Even the smallest members of the family can enjoy the theatre. Enjoy our picks of the theatre, shows and performances will suit the very little ones, the nearly big ones, and the grown ups too. If you're planning ahead for the school holidays, check out top 10 children's theatre shows this half-term and our 101 things to do in London with kids. Or for treats the whole family can enjoy, have a look at our favourite West End theatre shows.
Theatre for all the family
'Matilda' must be making its creators, playwright Dennis Kelly and comedian-songsmith Tim Minchin, a very pair of proud parents. Like the curly-haired little girl in the famous nursery rhyme, when it is good, it is very, very good. And it's even better when it's horrid.
Nothing prepares you for the sheer impact of 'The Lion King's opening sequence. With the surge of 'Circle Of Life' reverberating through your chest, Julie Taymor's animal creations march on, species by species. For a global blockbuster, 'The Lion King's absolute theatricality is astonishing. It's perfect for a musical, allowing both distinct flavours and an eclectic carnival spirit.
Theatre for children (5+)
London's children's theatre scene just wouldn't be the same without the Little Angel, the small but brilliant puppet theatre in north London. This is a revival of the theatre's classic adaptation of the story by Brothers Grimm, directed by Norwich Puppet Theatre Artistic Director Joy Haynes. Briar Rose is the fair beauty of the tale who has to deal with the spell cast by a disgruntled fairy a long time ago. Expect, princesses and magic. Ages 3+.
Being an identical twin isn't all practical jokes and natty matching outfits. Jacqueline Wilson's kids' classic story 'Double Act' follows Ruby and Garnett, two very different kids who are struggling to make sense of their family's changing set-up. Vicky Ireland's stage version won plenty of fans when it first opened in 2003. Now it's back at the Polka Theatre, in a witty, dance-filled summer show that'll appeal to older kids. Ages seven-plus.
After delighting kids (and making grown-ups cry) with wistful kids' show 'The Paper Dolls', Peter Glanville is adapting another Julia Donaldson picture book. This time, it's the turn of 'The Everywhere Bear', which follows the titular teddy on his adventures using rhyme, puppets and new songs. Ages three-to-six.
This swashbuckling family show will fill the hidden gardens of St Paul's Church, in Covent Garden. Iris Theatre's gender-swapped adaptation of Dumas's novel follows plucky young d'Artagnan as she fights to become the first female musketeer. Sword fights, masked balls and and adventure ensue. Paul-Ryan Carberry directs.
Abney Park is one of London's most atmospheric, tangled woodland spaces. It's hosting an outdoor promenade version of 'The Wizard of Oz' this July, which will use the park as the inspiration of a new spin on L. Frank Baum's tale of Dorothy and the gang's battles with witches and flying monkeys. Written and directed Paul Linghorn, for Pandemonium Productions.

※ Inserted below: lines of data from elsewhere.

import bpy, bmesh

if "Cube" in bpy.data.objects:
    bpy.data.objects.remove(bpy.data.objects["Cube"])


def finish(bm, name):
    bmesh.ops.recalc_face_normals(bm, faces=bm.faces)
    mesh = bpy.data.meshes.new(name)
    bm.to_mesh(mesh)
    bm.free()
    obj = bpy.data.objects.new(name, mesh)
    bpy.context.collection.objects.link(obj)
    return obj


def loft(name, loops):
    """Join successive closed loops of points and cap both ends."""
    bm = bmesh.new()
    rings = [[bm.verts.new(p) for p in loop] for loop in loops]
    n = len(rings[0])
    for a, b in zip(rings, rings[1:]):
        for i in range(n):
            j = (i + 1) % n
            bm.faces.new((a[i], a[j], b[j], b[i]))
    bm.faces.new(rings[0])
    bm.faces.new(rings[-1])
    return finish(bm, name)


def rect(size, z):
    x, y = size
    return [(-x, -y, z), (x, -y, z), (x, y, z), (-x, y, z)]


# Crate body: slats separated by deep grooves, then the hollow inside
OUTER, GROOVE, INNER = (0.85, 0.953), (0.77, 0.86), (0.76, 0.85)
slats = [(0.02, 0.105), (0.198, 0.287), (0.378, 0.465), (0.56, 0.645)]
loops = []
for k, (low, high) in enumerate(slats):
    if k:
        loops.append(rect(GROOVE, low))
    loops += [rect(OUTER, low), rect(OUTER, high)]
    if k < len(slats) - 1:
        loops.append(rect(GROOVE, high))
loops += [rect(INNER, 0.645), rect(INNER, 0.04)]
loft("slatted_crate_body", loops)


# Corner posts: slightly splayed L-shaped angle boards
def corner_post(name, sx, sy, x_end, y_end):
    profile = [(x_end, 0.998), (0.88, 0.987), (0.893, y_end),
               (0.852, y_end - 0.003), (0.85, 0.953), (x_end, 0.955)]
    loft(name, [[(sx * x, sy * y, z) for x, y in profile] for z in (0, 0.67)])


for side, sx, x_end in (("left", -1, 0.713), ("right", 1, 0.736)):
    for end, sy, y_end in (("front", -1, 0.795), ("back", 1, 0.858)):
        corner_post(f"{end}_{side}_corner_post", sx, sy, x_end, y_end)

Disney is making strong headways into the world of theatre at the moment: 'Frozen' on Broadway follows the National Theatre's dark puppetry take on 'Pinnochio'. But their involvement with indie immersive theatre mongers The Vaults is still a bit of a surprise. This tech-heavy show is using binaural sound and 3D projections to bring the the bonkers world of 1941 movie 'Fantasia' to life - think dancing mushrooms, duelling wizards, and lashings of classical music-inspired cartoon flights of fancy. 'Sounds and Sorcery' is likely to be a visually impressive intro to classical music for kids (albeit one with a hefty price tag) giving eight famous pieces the immersive treatment. And judging by the production artwork, it might well remind adults of a queasy psychedelic experience they had in a field at Glasto. Something for everyone, all courtesy of the mouse.